::: Data extract :::

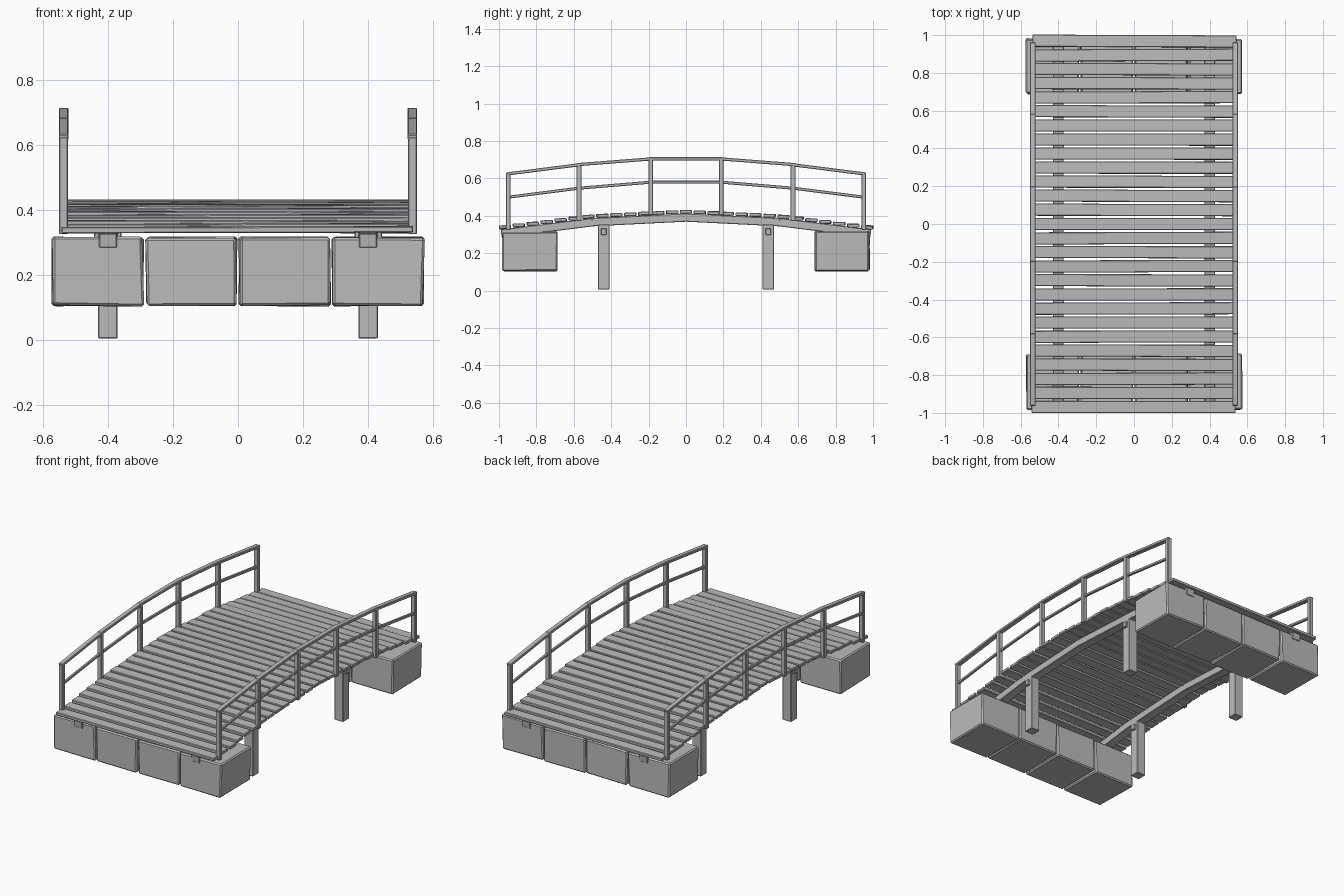
import bpy, math, random
from mathutils import Vector

random.seed(4)
cube = bpy.data.objects.get("Cube")
if cube:
    bpy.data.objects.remove(cube, do_unlink=True)

grey = bpy.data.materials.new("plain_grey")
grey.use_nodes = True
colour = (0.5, 0.5, 0.5, 1)
grey.diffuse_color = colour
grey.node_tree.nodes["Principled BSDF"].inputs["Base Color"].default_value = colour


def box(name, centre, size, rot=(0, 0, 0), bevel=0.003):
    """Box with softly chamfered edges."""
    bpy.ops.mesh.primitive_cube_add(size=1, location=centre, rotation=rot)
    ob = bpy.context.object
    ob.name = name
    ob.scale = size
    bpy.ops.object.transform_apply(location=False, rotation=False, scale=True)
    ob.data.materials.append(grey)
    mod = ob.modifiers.new("chamfer", "BEVEL")
    mod.width = bevel
    mod.segments = 1
    return ob


def bar(name, x, start, end, width, height):
    """Straight timber between two (y, z) points."""
    a, b = Vector((x, *start)), Vector((x, *end))
    d = b - a
    return box(name, (a + b) / 2, (width, d.length + 0.006, height),
               (math.atan2(d.z, d.y), 0, 0))


def beam_top(y):
    """Height of the beam's upper side along the arch."""
    y = abs(y)
    if y < 0.5:
        return 0.413 - 0.05 * y
    return 0.388 - 0.125 * (y - 0.5)


# Deck planks, each a little uneven
pitch = 0.0745
for i in range(-13, 14):
    y = i * pitch
    slope = -0.035 * (i > 0) + 0.035 * (i < 0)
    box("deck_plank", (random.uniform(-0.004, 0.004), y, beam_top(y) + 0.01),
        (1.08, 0.064, 0.019),
        (slope, random.uniform(-0.003, 0.003), random.uniform(-0.004, 0.004)))

# Arched beams, legs and pegs
for x in (-0.4, 0.4):
    stations = (-0.985, -0.5, 0, 0.5, 0.985)
    for y0, y1 in zip(stations, stations[1:]):
        bar("arch_beam", x, (y0, beam_top(y0) - 0.022),
            (y1, beam_top(y1) - 0.022), 0.056, 0.044)
    for y in (-0.44, 0.44):
        box("support_leg", (x, y, 0.18), (0.06, 0.06, 0.35))
        box("leg_peg", (x, y, 0.316), (0.085, 0.03, 0.035))

# Stone footings, with slightly irregular corners
for end in (-1, 1):
    for i in range(4):
        x = (i - 1.5) * 0.2875
        stone = box("footing_stone", (x, end * 0.835, 0.211),
                    (0.281, 0.293, 0.21), bevel=0.007)
        for v in stone.data.vertices:
            v.co.x += random.uniform(-0.005, 0.003) * (1 if v.co.x > 0 else -1)
            v.co.y += random.uniform(-0.004, 0.003) * (1 if v.co.y > 0 else -1)
            v.co.z += random.uniform(-0.003, 0.003)

# Railings: (y, post foot, mid rail, post top)
half = [(0.95, 0.325, 0.5, 0.624), (0.572, 0.372, 0.548, 0.674),
        (0.188, 0.403, 0.58, 0.705)]
posts = [(-y, a, b, c) for y, a, b, c in half] + half[::-1]
for x in (-0.536, 0.536):
    for y, foot, mid, top in posts:
        box("rail_post", (x, y, (foot + top) / 2), (0.028, 0.025, top - foot))
    for p, q in zip(posts, posts[1:]):
        bar("mid_rail", x, (p[0], p[2]), (q[0], q[2]), 0.016, 0.016)
        bar("hand_rail", x, (p[0] - 0.008, p[3]), (q[0] + 0.008, q[3]), 0.03, 0.017)
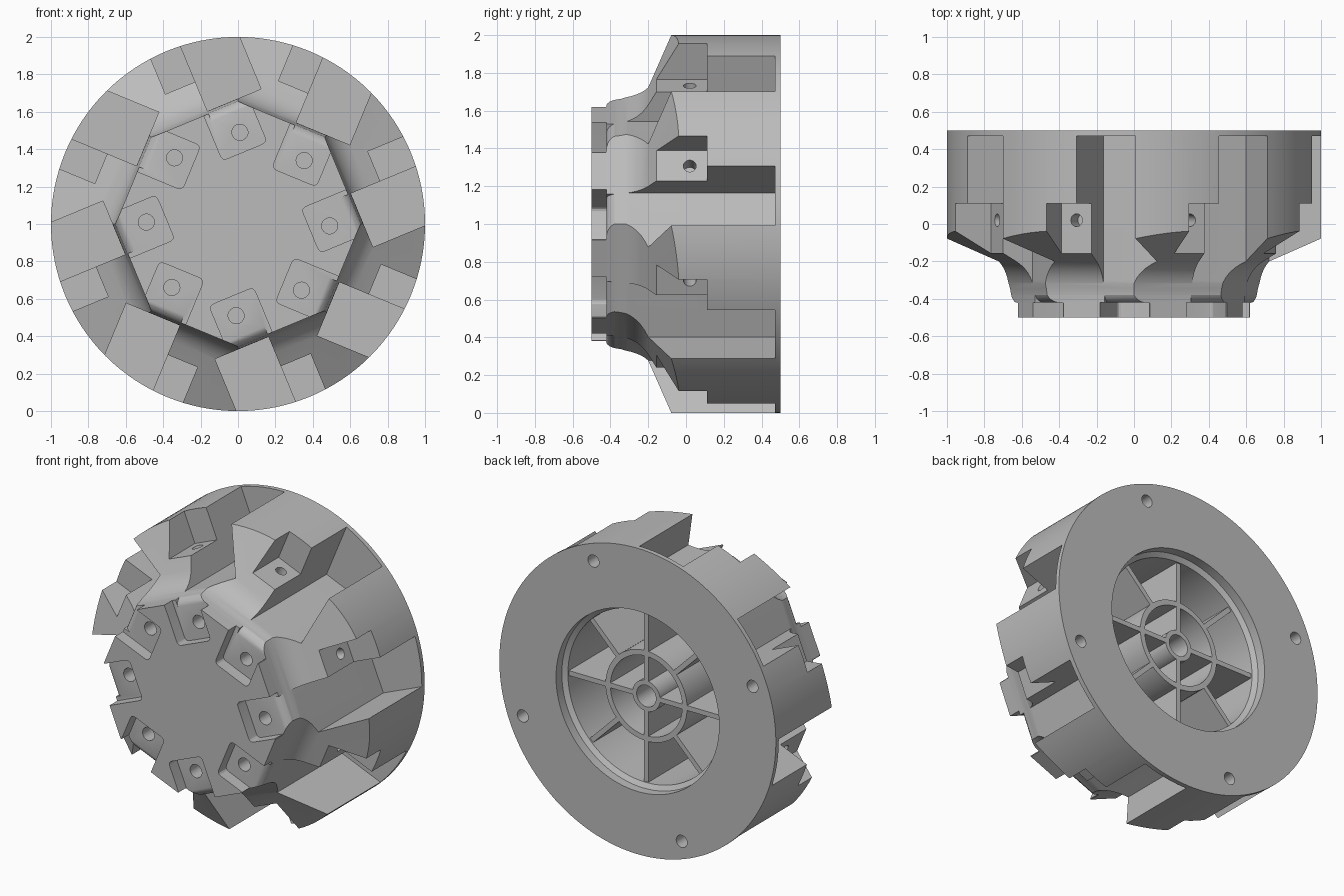
import bpy, bmesh
from math import sin, cos, pi, radians

cube = bpy.data.objects.get("Cube")
if cube:
    bpy.data.objects.remove(cube, do_unlink=True)

steel = bpy.data.materials.new("steel_grey")
steel.use_nodes = True
GREY = (0.5, 0.5, 0.5, 1)
steel.diffuse_color = GREY
steel.node_tree.nodes["Principled BSDF"].inputs["Base Color"].default_value = GREY

ANGLES = [radians(22.5 + 45 * k) for k in range(8)]


def place(phi, u, n, y):
    """Point in a tooth frame: n outward along phi, u clockwise, y along the axis."""
    return (n * cos(phi) + u * sin(phi), y, 1 + n * sin(phi) - u * cos(phi))


def loft(bm, rings):
    """Closed solid through rings of equal point count."""
    vs = [[bm.verts.new(p) for p in ring] for ring in rings]
    faces = [bm.faces.new(vs[0]), bm.faces.new(vs[-1])]
    for a, b in zip(vs, vs[1:]):
        for i in range(len(a)):
            j = (i + 1) % len(a)
            faces.append(bm.faces.new((a[i], a[j], b[j], b[i])))
    bmesh.ops.recalc_face_normals(bm, faces=faces)


def make(name, bm):
    mesh = bpy.data.meshes.new(name)
    bm.to_mesh(mesh)
    bm.free()
    ob = bpy.data.objects.new(name, mesh)
    bpy.context.collection.objects.link(ob)
    mesh.materials.append(steel)
    return ob


def circle(r, count):
    return [(r * cos(2 * pi * i / count), r * sin(2 * pi * i / count)) for i in range(count)]


def lathe(bm, profile, count=96):
    """Solid of revolution about the axis from (radius, y) pairs."""
    loft(bm, [[(x, y, 1 + z) for x, z in circle(r, count)] for r, y in profile])


def bezier(a, b, c, steps=8):
    ts = [i / steps for i in range(steps + 1)]
    return [tuple((1 - t) ** 2 * p + 2 * t * (1 - t) * q + t * t * s
                  for p, q, s in zip(a, b, c)) for t in ts]


def combine(target, tool, operation):
    mod = target.modifiers.new(operation, 'BOOLEAN')
    mod.operation = operation
    mod.solver = 'EXACT'
    mod.object = tool
    bpy.context.view_layer.objects.active = target
    bpy.ops.object.modifier_apply(modifier=mod.name)
    bpy.data.objects.remove(tool, do_unlink=True)


def smooth(ob):
    bpy.ops.object.select_all(action='DESELECT')
    ob.select_set(True)
    bpy.context.view_layer.objects.active = ob
    bpy.ops.object.shade_smooth_by_angle(angle=radians(20))


# Body: octagonal nose flaring through a fillet into sloped facets
profile = [(0.605, -0.5)]
profile += bezier((0.605, -0.415), (0.605, -0.264), (0.715, -0.2))
profile += [(1.05, -0.007), (1.05, 0.5)]
bm = bmesh.new()
loft(bm, [[(a / cos(pi / 8) * cos(k * pi / 4), y, 1 + a / cos(pi / 8) * sin(k * pi / 4))
           for k in range(8)] for a, y in profile])
body = make("cutter_body", bm)

# Trim to the round outside
bm = bmesh.new()
lathe(bm, [(1.0, -0.7), (1.0, 0.7)], 128)
combine(body, make("outer_round", bm), 'INTERSECT')

# Chip gullets with rounded front lip
lip = [(0.54, -0.7)] + bezier((0.54, -0.423), (0.62, -0.423), (0.62, -0.3))
lip += [(0.62, 0.47), (1.3, 0.47), (1.3, -0.7)]
bm = bmesh.new()
for phi in ANGLES:
    loft(bm, [[place(phi, u, n, y) for n, y in lip] for u in (0.08, 0.39)])
combine(body, make("gullet_cutter", bm), 'DIFFERENCE')

# Outer insert seats
bm = bmesh.new()
for phi in ANGLES:
    seat = [(-0.093, 0.79), (0.12, 0.79), (0.12, 1.3), (-0.093, 1.3)]
    loft(bm, [[place(phi, u, n, y) for u, n in seat] for y in (-0.7, 0.11)])
combine(body, make("outer_seat_cutter", bm), 'DIFFERENCE')

# Inner insert seats with rounded inner corners
R = 0.03
U0, U1, N0 = 0.053, 0.31, 0.345
seat = bezier((U0, N0 + R), (U0, N0), (U0 + R, N0), 4)
seat += bezier((U1 - R, N0), (U1, N0), (U1, N0 + R), 4)
seat += [(U1, 0.9), (U0, 0.9)]
bm = bmesh.new()
for phi in ANGLES:
    loft(bm, [[place(phi, u, n, y) for u, n in seat] for y in (-0.7, -0.42)])
combine(body, make("inner_seat_cutter", bm), 'DIFFERENCE')

# Screw holes in both sets of seats
bm = bmesh.new()
for phi in ANGLES:
    loft(bm, [[place(phi, 0.197 + a, 0.449 + b, y) for a, b in circle(0.043, 20)]
              for y in (-0.7, -0.28)])
    loft(bm, [[place(phi, -0.005 + a, n, 0.02 + b) for a, b in circle(0.034, 20)]
              for n in (0.69, 0.95)])
combine(body, make("screw_hole_cutter", bm), 'DIFFERENCE')

# Stepped bore and mounting holes in the back
bm = bmesh.new()
lathe(bm, [(0.56, -0.25), (0.56, 0.42), (0.59, 0.44), (0.59, 0.7)])
for k in range(4):
    phi = radians(69 + 90 * k)
    loft(bm, [[place(phi, a, 0.89 + b, y) for a, b in circle(0.04, 20)] for y in (0.25, 0.7)])
combine(body, make("bore_cutter", bm), 'DIFFERENCE')
smooth(body)


# Web inside the bore: rings and spokes
def tube(name, outer, inner, y0, y1):
    bm = bmesh.new()
    lathe(bm, [(outer, y0), (outer, y1)], 64)
    ob = make(name, bm)
    bm = bmesh.new()
    lathe(bm, [(inner, y0 - 0.1), (inner, y1 + 0.1)], 64)
    combine(ob, make(name + "_cutter", bm), 'DIFFERENCE')
    smooth(ob)


tube("web_ring", 0.295, 0.26, -0.26, 0.41)
tube("web_hub", 0.1, 0.07, -0.26, 0.41)

bm = bmesh.new()
for k in range(8):
    inner = 0.28 if k % 2 else 0.085
    rib = [(-0.016, inner), (0.016, inner), (0.016, 0.57), (-0.016, 0.57)]
    loft(bm, [[place(k * pi / 4, u, n, y) for u, n in rib] for y in (-0.26, 0.41)])
make("web_spokes", bm)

:::

The problem »
Look above for the line with "x, (y0, beam_top(y0)" and the line with "x = (i - 1.5) * 0.2875". Retype those two lines and every line between them exactly, adding nothing.

Output for this task »
        bar("arch_beam", x, (y0, beam_top(y0) - 0.022),
            (y1, beam_top(y1) - 0.022), 0.056, 0.044)
    for y in (-0.44, 0.44):
        box("support_leg", (x, y, 0.18), (0.06, 0.06, 0.35))
        box("leg_peg", (x, y, 0.316), (0.085, 0.03, 0.035))

# Stone footings, with slightly irregular corners
for end in (-1, 1):
    for i in range(4):
        x = (i - 1.5) * 0.2875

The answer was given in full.